David: It sounds like something I’d be very interested in hearing. I think there was quite a bit of insight and wisdom in your book Molecules of Emotion actually.
Candace: A lot of people liked the book. They write me and all. I’m glad it inspired people, but it’s a book, and it takes a long time to read. What if there was something that people could listen to every day, for a brief period of time, and it could really help them? I think we’re there. I think that by having lived on both sides of the paradigm, maybe I can make something that would really be practical and useful. Since I am a scientist, the other idea is that after we make it I think we could test it, and see if it really does help in this and that way by having some actual rigorous, controlled scientific testing. Then it’s like an experiment. We could continue to optimize it, make new versions, and make it better and better. It wouldn’t take a lot of effort, or a lot of my time, and it’s also a way to not spend all my life force like on the Peptide T project.
My work used to have a very exhausting struggle struggle struggle quality to it, but I’m now starting to laugh at it, and see how easy it is. Today was great day at the NIH. There were people who had once been staunch enemies of the drug who couldn’t believe it. Now they got to hear a talk by another scientist who’s saying, we’re all looking for a drug, and there’s people in this room who have a drug that acts just this way–and he looks over at Mike and me, and everyone knows exactly what he’s talking about. Afterwards everyone is smiling at us, and shaking our hand. It was unbelievable, and we don’t have to try too hard. All we have to do is not be negative, and not trip over our selves at the end of the day. It comes down to your own feelings about yourself, how we relate to ourselves. It’s like the last line of that episode of Sex in the City, “the most important relationship we have is with ourselves.” The way we relate to ourselves has this eerie way of expanding wildly all over, because it’s also the way we relate to the world.
David: Yeah, it really is uncanny isn’t it?
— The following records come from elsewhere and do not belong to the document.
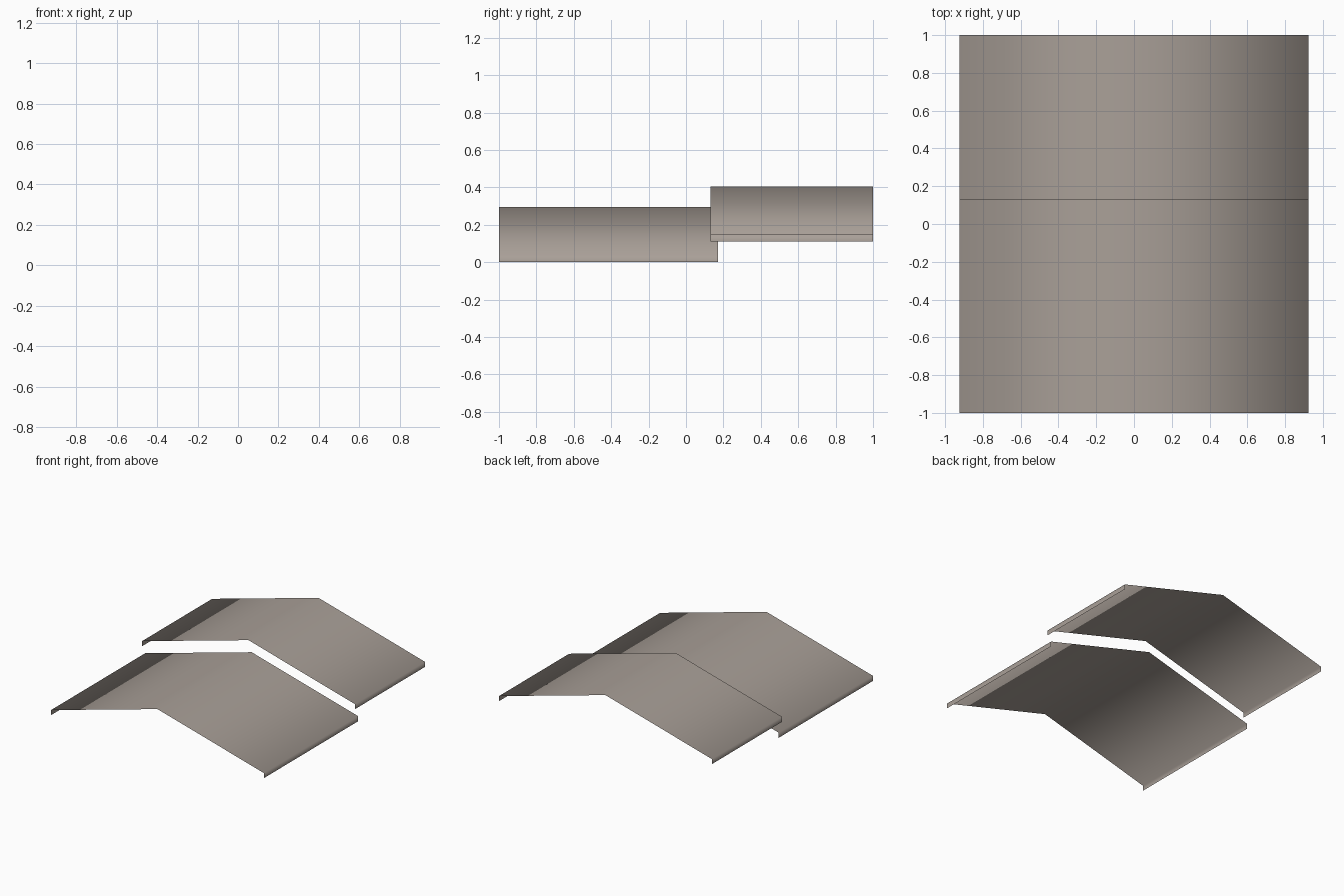
import bpy, bmesh

if "Cube" in bpy.data.objects:
    bpy.data.objects.remove(bpy.data.objects["Cube"])

mat = bpy.data.materials.new("warm grey roofing")
mat.diffuse_color = (0.40, 0.352, 0.315, 1)
mat.use_nodes = True
mat.node_tree.nodes["Principled BSDF"].inputs["Base Color"].default_value = mat.diffuse_color

HALF_WIDTH = 0.925
FASCIA = 0.04      # height of the vertical eave strip
RISE = 0.295       # eave bottom to ridge


def gable_sheet(name, y0, y1, z0):
    """Thin open gable roof with a vertical strip along both eaves."""
    profile = [(-HALF_WIDTH, z0), (-HALF_WIDTH, z0 + FASCIA), (0, z0 + RISE),
               (HALF_WIDTH, z0 + FASCIA), (HALF_WIDTH, z0)]
    bm = bmesh.new()
    front = [bm.verts.new((x, y0, z)) for x, z in profile]
    back = [bm.verts.new((x, y1, z)) for x, z in profile]
    for i in range(len(profile) - 1):
        face = bm.faces.new((front[i], front[i + 1], back[i + 1], back[i]))
        face.smooth = True
    bm.normal_update()
    # outward normals: slopes up, strips away from the centre
    for f in bm.faces:
        c = f.calc_center_median()
        if f.normal.z + f.normal.x * c.x < 0:
            f.normal_flip()
    mesh = bpy.data.meshes.new(name)
    bm.to_mesh(mesh)
    bm.free()
    mesh.materials.append(mat)
    obj = bpy.data.objects.new(name, mesh)
    bpy.context.collection.objects.link(obj)
    return obj


# long low roof in front, shorter raised roof behind, slightly overlapping
gable_sheet("lower_roof", -1.0, 0.17, 0.0)
gable_sheet("upper_roof", 0.13, 1.0, 0.11)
Candace: It’s spooky as hell. So it’s like every stupid thing I ever did keeps coming back to haunt me until I heal it. Then I can like laugh at it–and then whoosh–that’s gone. Each day these things are coming at me, and I’m quite sure now that it won’t be a struggle if I can just really walk the talk, and not be a bossy overbearing shrew (laughter)–which I can be–and truly kick some joy into what’s going on. And take some delight in the way that this drug has just popped out, and realize–eeehhh–it’s not me. I don’t have to have so much ego tied up in it. It’s truly a miraculous creation, and it’s fallen into my lap. And, hey, at least one other person–Mike–is responsible for at least fifty-one percent of it. So it’s a little more generosity, a little more humility, and I’ll be a saint by the end of this. (laughter) Stay tuned.